Your goal
Show every line of the data where the word "high" can be found.

Records shown
################
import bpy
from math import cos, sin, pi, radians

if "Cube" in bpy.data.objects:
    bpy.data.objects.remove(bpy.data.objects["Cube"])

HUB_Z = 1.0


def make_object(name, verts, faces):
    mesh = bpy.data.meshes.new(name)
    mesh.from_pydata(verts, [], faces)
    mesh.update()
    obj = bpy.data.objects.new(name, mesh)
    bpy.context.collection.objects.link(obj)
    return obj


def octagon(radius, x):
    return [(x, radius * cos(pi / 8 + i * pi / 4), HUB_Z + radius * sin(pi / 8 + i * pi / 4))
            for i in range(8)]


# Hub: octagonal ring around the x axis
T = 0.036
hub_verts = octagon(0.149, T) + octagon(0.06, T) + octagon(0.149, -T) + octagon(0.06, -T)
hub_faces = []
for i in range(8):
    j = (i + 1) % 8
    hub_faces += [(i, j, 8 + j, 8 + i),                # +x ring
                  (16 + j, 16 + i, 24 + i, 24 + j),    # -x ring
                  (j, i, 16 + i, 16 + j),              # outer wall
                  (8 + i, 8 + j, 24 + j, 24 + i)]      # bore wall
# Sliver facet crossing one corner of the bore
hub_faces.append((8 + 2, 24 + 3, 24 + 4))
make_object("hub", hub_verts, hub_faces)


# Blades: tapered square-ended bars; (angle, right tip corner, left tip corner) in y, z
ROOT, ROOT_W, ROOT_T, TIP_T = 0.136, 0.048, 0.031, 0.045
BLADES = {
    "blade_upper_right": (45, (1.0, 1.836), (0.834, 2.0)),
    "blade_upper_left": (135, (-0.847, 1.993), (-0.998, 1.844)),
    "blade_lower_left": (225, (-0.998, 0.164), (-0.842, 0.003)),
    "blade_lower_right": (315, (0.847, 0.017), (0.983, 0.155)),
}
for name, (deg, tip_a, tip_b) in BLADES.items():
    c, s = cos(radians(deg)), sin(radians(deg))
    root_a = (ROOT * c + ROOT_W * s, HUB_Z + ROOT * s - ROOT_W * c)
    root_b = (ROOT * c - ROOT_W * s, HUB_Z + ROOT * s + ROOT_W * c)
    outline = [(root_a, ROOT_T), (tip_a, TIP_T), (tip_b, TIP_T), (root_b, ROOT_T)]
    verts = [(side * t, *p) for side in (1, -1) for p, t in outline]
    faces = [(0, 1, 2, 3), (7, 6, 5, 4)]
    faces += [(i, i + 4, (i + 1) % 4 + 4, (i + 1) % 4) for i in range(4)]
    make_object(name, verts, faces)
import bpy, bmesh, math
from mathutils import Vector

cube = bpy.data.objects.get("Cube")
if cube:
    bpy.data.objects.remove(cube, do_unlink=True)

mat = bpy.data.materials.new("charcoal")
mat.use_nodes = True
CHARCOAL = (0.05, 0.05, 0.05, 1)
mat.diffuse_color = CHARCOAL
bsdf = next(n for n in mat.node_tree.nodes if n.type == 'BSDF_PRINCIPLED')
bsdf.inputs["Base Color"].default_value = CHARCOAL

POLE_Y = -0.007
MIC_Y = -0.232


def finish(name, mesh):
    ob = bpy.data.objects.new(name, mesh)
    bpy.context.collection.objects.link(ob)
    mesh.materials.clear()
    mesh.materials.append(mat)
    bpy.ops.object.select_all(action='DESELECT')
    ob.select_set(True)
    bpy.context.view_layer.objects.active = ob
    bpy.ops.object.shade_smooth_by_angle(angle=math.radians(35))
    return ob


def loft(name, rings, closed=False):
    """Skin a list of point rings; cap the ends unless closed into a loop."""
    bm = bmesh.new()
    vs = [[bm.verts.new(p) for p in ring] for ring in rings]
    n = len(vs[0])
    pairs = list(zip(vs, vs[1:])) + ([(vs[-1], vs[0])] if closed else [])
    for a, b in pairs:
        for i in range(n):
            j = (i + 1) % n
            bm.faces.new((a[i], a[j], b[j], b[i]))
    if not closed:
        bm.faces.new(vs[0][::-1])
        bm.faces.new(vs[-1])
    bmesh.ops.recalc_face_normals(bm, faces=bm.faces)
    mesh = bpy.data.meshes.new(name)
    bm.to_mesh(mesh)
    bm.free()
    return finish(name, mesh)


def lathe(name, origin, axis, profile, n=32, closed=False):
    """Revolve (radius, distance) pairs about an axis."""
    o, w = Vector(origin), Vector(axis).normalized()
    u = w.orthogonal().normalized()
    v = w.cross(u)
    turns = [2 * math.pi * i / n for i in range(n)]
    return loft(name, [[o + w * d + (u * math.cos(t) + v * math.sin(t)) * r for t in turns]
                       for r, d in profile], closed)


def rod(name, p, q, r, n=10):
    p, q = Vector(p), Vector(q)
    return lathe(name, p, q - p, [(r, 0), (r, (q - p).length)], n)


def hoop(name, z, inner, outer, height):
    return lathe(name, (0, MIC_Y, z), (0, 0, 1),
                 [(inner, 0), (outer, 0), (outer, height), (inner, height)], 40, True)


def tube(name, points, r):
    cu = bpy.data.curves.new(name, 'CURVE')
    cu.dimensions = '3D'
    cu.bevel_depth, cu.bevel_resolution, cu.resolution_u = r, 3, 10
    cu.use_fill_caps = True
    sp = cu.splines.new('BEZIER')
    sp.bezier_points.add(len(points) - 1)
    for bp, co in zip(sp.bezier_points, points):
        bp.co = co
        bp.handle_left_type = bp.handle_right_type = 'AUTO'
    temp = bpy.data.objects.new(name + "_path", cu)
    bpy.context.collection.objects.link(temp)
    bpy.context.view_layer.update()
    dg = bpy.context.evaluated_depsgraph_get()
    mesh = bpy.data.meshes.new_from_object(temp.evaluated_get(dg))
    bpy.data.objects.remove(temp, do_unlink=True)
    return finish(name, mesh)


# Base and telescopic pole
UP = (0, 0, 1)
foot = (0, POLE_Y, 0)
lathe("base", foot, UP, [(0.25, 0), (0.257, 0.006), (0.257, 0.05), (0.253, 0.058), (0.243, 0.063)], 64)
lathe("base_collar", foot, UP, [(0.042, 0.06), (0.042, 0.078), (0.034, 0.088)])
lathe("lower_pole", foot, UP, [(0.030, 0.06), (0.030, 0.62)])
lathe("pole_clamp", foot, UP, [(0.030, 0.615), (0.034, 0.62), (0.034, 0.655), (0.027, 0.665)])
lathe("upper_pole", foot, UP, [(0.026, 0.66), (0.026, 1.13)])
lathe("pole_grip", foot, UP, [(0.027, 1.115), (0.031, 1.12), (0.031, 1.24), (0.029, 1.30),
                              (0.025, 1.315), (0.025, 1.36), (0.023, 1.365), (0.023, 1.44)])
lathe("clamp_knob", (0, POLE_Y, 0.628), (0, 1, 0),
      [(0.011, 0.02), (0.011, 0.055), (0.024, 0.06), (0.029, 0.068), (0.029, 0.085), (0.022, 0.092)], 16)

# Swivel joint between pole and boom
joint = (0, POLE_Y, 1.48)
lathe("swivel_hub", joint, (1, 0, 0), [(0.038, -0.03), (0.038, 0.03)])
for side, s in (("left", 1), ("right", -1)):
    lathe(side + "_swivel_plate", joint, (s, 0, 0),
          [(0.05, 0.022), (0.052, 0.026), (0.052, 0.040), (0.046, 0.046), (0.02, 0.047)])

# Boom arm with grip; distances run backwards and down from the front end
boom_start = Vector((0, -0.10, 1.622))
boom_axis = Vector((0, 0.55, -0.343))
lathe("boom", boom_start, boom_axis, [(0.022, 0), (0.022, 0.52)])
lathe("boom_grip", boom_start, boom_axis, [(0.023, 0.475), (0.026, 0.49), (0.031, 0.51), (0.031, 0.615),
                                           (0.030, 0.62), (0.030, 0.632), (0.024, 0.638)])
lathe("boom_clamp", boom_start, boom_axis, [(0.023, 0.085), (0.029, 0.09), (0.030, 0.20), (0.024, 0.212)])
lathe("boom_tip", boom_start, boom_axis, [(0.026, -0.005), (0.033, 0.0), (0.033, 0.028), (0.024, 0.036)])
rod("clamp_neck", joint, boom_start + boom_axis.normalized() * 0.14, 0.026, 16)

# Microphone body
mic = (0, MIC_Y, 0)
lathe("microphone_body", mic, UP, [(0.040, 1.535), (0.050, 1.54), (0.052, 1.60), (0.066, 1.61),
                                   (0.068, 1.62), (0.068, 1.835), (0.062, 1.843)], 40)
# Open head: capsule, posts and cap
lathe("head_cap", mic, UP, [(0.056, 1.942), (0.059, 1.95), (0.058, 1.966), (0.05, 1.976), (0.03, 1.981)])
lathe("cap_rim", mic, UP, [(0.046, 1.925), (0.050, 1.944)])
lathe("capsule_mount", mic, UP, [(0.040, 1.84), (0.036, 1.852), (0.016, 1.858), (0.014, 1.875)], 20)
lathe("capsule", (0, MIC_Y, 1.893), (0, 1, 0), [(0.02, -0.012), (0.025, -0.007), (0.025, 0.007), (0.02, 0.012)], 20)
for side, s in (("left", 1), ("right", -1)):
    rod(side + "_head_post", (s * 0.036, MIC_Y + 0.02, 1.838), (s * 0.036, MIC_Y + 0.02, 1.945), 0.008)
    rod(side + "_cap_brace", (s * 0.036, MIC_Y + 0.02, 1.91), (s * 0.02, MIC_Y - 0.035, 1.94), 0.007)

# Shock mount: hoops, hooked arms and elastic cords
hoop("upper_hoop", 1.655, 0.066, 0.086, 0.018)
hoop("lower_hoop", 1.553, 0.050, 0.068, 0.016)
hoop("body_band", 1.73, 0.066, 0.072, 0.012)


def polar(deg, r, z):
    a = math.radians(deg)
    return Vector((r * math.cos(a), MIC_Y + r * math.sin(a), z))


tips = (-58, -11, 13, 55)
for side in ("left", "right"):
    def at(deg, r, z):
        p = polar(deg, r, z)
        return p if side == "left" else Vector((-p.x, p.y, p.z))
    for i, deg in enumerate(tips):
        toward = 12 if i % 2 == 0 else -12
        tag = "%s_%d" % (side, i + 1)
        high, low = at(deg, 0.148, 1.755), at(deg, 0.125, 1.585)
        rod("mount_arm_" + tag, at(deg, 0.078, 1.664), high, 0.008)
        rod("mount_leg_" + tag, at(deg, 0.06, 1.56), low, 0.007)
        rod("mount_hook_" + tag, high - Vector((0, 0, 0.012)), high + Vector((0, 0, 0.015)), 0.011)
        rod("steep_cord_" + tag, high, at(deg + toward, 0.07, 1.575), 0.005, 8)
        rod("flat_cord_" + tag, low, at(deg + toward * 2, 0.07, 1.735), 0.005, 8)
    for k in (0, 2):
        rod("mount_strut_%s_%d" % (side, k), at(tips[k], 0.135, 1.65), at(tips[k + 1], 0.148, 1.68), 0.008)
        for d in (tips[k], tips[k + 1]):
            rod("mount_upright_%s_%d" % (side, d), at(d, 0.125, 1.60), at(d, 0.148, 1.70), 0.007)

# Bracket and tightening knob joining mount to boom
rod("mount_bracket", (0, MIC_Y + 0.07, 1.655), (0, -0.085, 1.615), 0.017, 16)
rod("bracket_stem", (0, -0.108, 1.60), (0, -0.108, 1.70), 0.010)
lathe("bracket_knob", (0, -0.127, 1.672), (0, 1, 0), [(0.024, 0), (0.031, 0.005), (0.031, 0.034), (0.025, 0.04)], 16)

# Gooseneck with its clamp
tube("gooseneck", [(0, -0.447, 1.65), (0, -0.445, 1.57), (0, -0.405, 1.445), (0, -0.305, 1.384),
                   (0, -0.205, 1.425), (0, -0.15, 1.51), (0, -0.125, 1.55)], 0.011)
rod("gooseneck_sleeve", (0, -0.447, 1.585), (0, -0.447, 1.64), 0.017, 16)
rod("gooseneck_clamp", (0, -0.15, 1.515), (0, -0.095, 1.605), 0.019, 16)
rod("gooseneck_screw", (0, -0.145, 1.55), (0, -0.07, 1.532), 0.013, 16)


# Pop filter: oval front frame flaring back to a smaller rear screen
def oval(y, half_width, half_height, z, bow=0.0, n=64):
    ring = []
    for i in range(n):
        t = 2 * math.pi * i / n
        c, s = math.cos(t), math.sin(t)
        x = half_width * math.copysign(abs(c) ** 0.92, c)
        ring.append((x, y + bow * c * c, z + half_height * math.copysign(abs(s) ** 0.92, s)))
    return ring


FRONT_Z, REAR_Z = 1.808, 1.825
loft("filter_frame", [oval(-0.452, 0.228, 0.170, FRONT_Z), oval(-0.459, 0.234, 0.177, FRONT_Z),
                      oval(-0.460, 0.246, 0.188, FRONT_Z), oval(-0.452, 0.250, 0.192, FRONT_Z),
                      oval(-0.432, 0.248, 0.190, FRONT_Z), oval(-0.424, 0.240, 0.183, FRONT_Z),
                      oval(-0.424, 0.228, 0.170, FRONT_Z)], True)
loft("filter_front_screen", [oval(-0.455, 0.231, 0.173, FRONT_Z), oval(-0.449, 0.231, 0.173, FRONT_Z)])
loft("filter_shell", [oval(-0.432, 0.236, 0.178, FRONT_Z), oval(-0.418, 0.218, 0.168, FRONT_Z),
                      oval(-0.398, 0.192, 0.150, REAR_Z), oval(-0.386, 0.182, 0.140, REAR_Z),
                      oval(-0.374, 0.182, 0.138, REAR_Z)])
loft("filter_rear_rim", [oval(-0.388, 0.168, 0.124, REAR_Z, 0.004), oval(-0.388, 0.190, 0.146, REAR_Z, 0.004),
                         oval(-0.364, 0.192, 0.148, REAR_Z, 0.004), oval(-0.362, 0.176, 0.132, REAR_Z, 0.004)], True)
################
Task answer
        high, low = at(deg, 0.148, 1.755), at(deg, 0.125, 1.585)
        rod("mount_arm_" + tag, at(deg, 0.078, 1.664), high, 0.008)
        rod("mount_hook_" + tag, high - Vector((0, 0, 0.012)), high + Vector((0, 0, 0.015)), 0.011)
        rod("steep_cord_" + tag, high, at(deg + toward, 0.07, 1.575), 0.005, 8)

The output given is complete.